General Motors, Tiger Woods end endorsement deal
CHICAGO (Reuters) - General Motors Corp and popular professional golfer Tiger Woods said on Monday that they would end their endorsement deal at the end of the year.
GM, which has warned it will soon run short of cash and is asking the U.S. government for financial support amid the economic slowdown, and Woods, who is recovering from reconstructive knee surgery, called the arrangement "mutual and amicable."
They cited a desire by the golfer for more personal time with a second baby due in late winter, as well as a need for GM to cut costs as it struggles with declining demand in the U.S. market.
"In light of the news coming out of Washington, this decision is the result of discussions that started earlier in the year, and the timing of this agreement with these other activities is purely coincidental," said Mark LaNeve, GM's North American vice president of sales, in a statement.
The Detroit automaker, which spends heavily in golf, has been slashing marketing costs across all venues, previously disclosing reduced spending on motorsports, as well as eliminating television ads next year during such events as the Oscars and Emmy award shows and the National Football League's Super Bowl championship game.
Terms of the arrangement were not disclosed although GM spokesman Pete Ternes said it ends the automaker's five-year deal with Woods a year early. Woods will continue to drive Buick vehicles through 2009.
For the past nine years, Woods has endorsed GM products around the world and been heavily associated with the Buick brand in the U.S., Canadian and Chinese markets.
Woods, 32, ended his year in June for the knee surgery after winning four of six tournaments in which he played.
The golfer, whom BusinessWeek magazine in October ranked the most powerful person in the sports industry, has said he intends to return to the tour some time in 2009, but will not be at full strength until 2010.
GM has deals through 2010 as the title sponsor of two PGA Tour events: the Buick Invitational in La Jolla, California, and the Buick Open in Grand Blanc, Michigan.
Buick has been involved with golf since 1950, when it became one of the PGA Tour's initial sponsors, and it is still the tour's official car through 2010.
GM's overall vehicle sales were off 20.4 percent through October, while Buick brand sales were down 23.6 percent.
GM also is in talks with the PGA of America about its sponsorship contract, Ternes said.
Last week, Larry Peck, Buick and Pontiac's promotions manager, told Reuters that everything at the automaker was fair game for cuts in spending. He added GM already has canceled such back-of-the-house spending as dealer contests and hospitality at its golf events.

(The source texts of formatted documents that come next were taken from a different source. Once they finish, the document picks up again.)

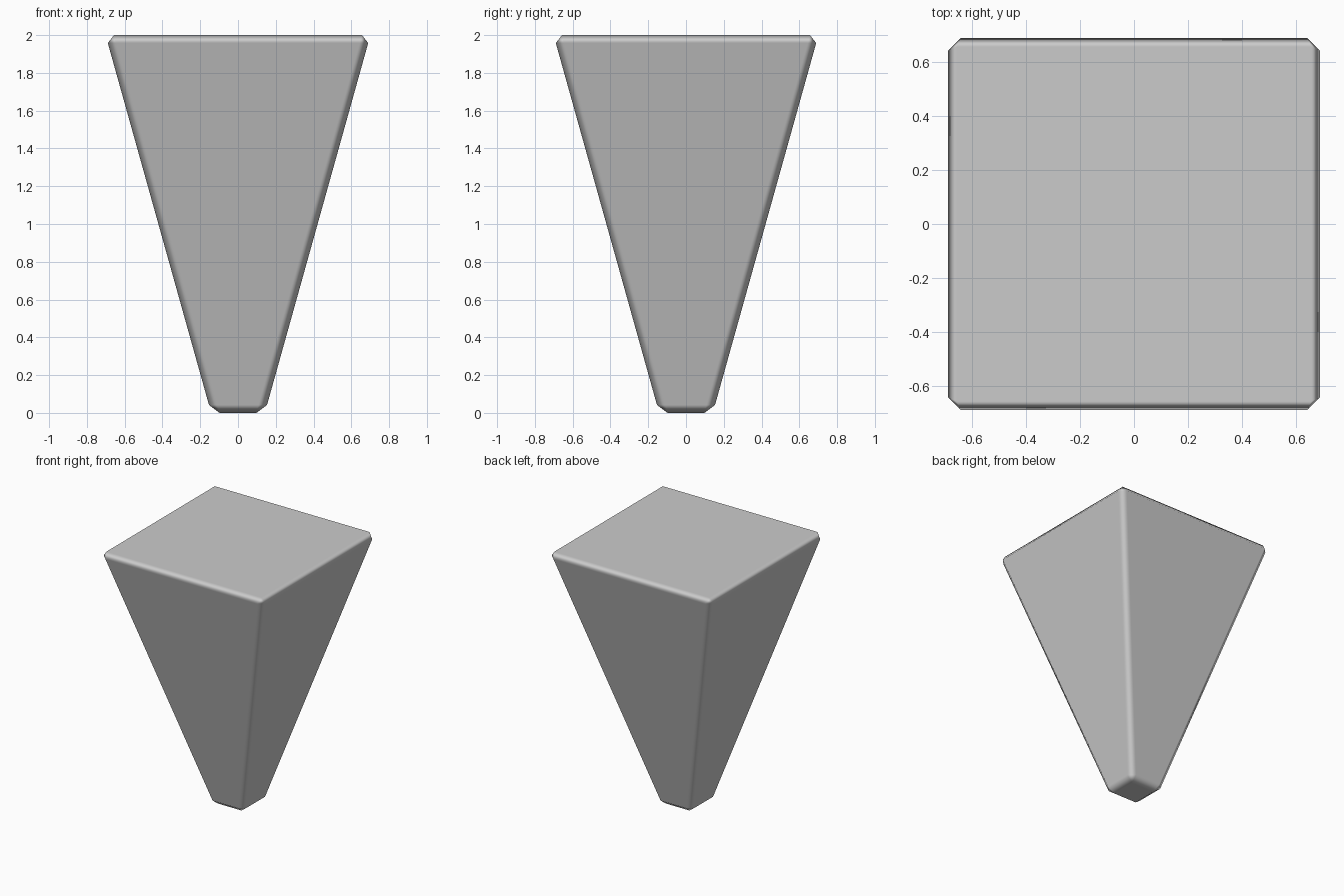
import bpy
import bmesh
from math import pi, sqrt
from mathutils import Matrix

cube = bpy.data.objects.get("Cube")
if cube:
    bpy.data.objects.remove(cube, do_unlink=True)

HEIGHT, TOP_HALF, BASE_HALF, BEVEL = 2.0, 0.701, 0.142, 0.044

# Plain grey material
grey = bpy.data.materials.new("light_grey")
grey.use_nodes = True
colour = (0.6, 0.6, 0.6, 1)
grey.diffuse_color = colour
grey.node_tree.nodes["Principled BSDF"].inputs["Base Color"].default_value = colour

# Square tapered body, wide at the top, with every edge chamfered
bm = bmesh.new()
bmesh.ops.create_cone(
    bm, cap_ends=True, segments=4, depth=HEIGHT,
    radius1=BASE_HALF * sqrt(2), radius2=TOP_HALF * sqrt(2),
    matrix=Matrix.Translation((0, 0, HEIGHT / 2)) @ Matrix.Rotation(pi / 4, 4, "Z"))
# Align the square's sides with the axes
for v in bm.verts:
    half = TOP_HALF if v.co.z > HEIGHT / 2 else BASE_HALF
    v.co.x = half if v.co.x > 0 else -half
    v.co.y = half if v.co.y > 0 else -half
bmesh.ops.bevel(bm, geom=bm.edges[:], offset=BEVEL, offset_type="OFFSET",
                segments=1, profile=0.5, affect="EDGES")
bmesh.ops.recalc_face_normals(bm, faces=bm.faces[:])
for face in bm.faces:
    face.smooth = True

mesh = bpy.data.meshes.new("tapered_leg")
bm.to_mesh(mesh)
bm.free()
mesh.materials.append(grey)
leg = bpy.data.objects.new("tapered_leg", mesh)
bpy.context.collection.objects.link(leg)

# Keep the broad faces flat while the chamfers shade as soft edges
weighted = leg.modifiers.new("weighted_normals", "WEIGHTED_NORMAL")
weighted.mode = "FACE_AREA"
weighted.weight = 100
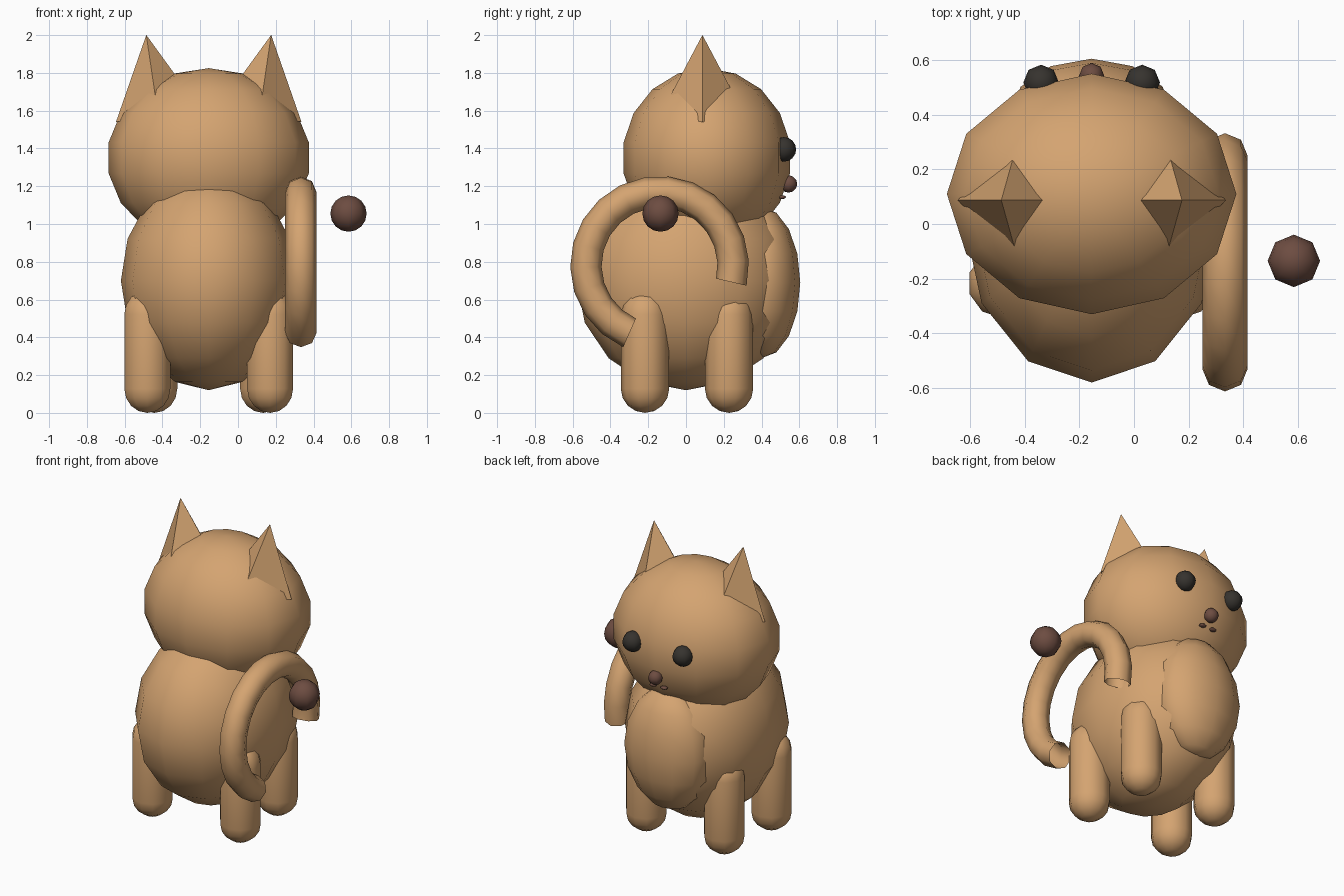
import bpy, bmesh, math
from mathutils import Matrix, Vector

if "Cube" in bpy.data.objects:
    bpy.data.objects.remove(bpy.data.objects["Cube"])

CX = -0.155  # mirror plane of the animal


def material(name, rgb):
    m = bpy.data.materials.new(name)
    m.diffuse_color = (*rgb, 1)
    m.use_nodes = True
    m.node_tree.nodes["Principled BSDF"].inputs["Base Color"].default_value = m.diffuse_color
    return m


TAN = material("tan fur", (0.66, 0.37, 0.165))
BROWN = material("brown", (0.153, 0.073, 0.053))
DARK = material("dark eye", (0.037, 0.033, 0.028))


def finish(name, bm, mat, smooth=True):
    mesh = bpy.data.meshes.new(name)
    bm.to_mesh(mesh)
    bm.free()
    for p in mesh.polygons:
        p.use_smooth = smooth
    mesh.materials.append(mat)
    ob = bpy.data.objects.new(name, mesh)
    bpy.context.collection.objects.link(ob)
    return ob


def ellipsoid(name, loc, radii, mat, segs, rings):
    bm = bmesh.new()
    m = Matrix.Translation(loc) @ Matrix.Diagonal((*radii, 1))
    bmesh.ops.create_uvsphere(bm, u_segments=segs, v_segments=rings, radius=1, matrix=m)
    return finish(name, bm, mat)


def leg(name, x, y, r=0.128, top=0.65, segs=10, steps=4):
    # capsule: spin a half profile round the vertical axis
    pts = [(r * math.sin(a), r - r * math.cos(a))
           for a in [i * math.pi / 2 / steps for i in range(steps + 1)]]
    pts += [(px, top - pz) for px, pz in reversed(pts)]
    bm = bmesh.new()
    vs = [bm.verts.new((x, y + px, pz)) for px, pz in pts]
    edges = [bm.edges.new(pair) for pair in zip(vs, vs[1:])]
    bmesh.ops.spin(bm, geom=vs + edges, cent=(x, y, 0), axis=(0, 0, 1),
                   angle=2 * math.pi, steps=segs)
    bmesh.ops.remove_doubles(bm, verts=bm.verts, dist=1e-4)
    bmesh.ops.recalc_face_normals(bm, faces=bm.faces)
    return finish(name, bm, TAN)


# Torso, chest and head
ellipsoid("body", (CX, 0, 0.70), (0.465, 0.58, 0.58), TAN, 12, 8)
ellipsoid("chest", (CX, 0.40, 0.69), (0.30, 0.205, 0.40), TAN, 12, 8)
ellipsoid("head", (CX, 0.11, 1.35), (0.538, 0.447, 0.475), TAN, 12, 9)

# Paired parts
for side, s in (("left", -1), ("right", 1)):
    leg(f"rear_leg_{side}", CX + s * 0.325, -0.217)
    leg(f"front_leg_{side}", CX + s * 0.288, 0.228)

    # four-sided ear, leaning outwards
    bm = bmesh.new()
    m = (Matrix.Translation((CX + s * 0.299, 0.087, 1.787))
         @ Matrix.Rotation(s * math.radians(8.4), 4, 'Y'))
    bmesh.ops.create_cone(bm, cap_ends=True, segments=4, radius1=0.226,
                          radius2=0, depth=0.432, matrix=m)
    bmesh.ops.remove_doubles(bm, verts=bm.verts, dist=1e-4)
    finish(f"ear_{side}", bm, TAN, False)

    ellipsoid(f"eye_{side}", (CX + s * 0.185, 0.518, 1.395), (0.065,) * 3, DARK, 8, 8)
    ellipsoid(f"mouth_{side}", (CX + s * 0.04, 0.51, 1.142), (0.025, 0.02, 0.01), BROWN, 8, 4)

ellipsoid("nose", (CX, 0.543, 1.212), (0.046,) * 3, BROWN, 8, 6)

# Curled tail: open ring tube beside the body
bm = bmesh.new()
start, sweep, steps, sides = math.radians(-13), math.radians(259), 16, 8
rings = []
for i in range(steps + 1):
    a = start + sweep * i / steps
    out = Vector((0, math.cos(a), math.sin(a)))
    centre = Vector((0.333, -0.14, 0.78)) + out * 0.39
    rings.append([bm.verts.new(centre + 0.083 * (out * math.cos(t) + Vector((1, 0, 0)) * math.sin(t)))
                  for t in [2 * math.pi * k / sides for k in range(sides)]])
for r0, r1 in zip(rings, rings[1:]):
    for k in range(sides):
        n = (k + 1) % sides
        bm.faces.new((r0[k], r0[n], r1[n], r1[k]))
bmesh.ops.recalc_face_normals(bm, faces=bm.faces)
finish("tail", bm, TAN)

# Loose ball beside the tail
ellipsoid("tail_ball", (0.585, -0.135, 1.055), (0.096,) * 3, BROWN, 8, 8)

GM cut its golf ad spending by almost 54 percent to $10.8 million in the first six months of 2008, according to TNS Media Intelligence. Its spending on sponsorships, mostly focused on sports, also is likely to be down from last year's $235 million to $240 million range, IEG Sponsorship Report said.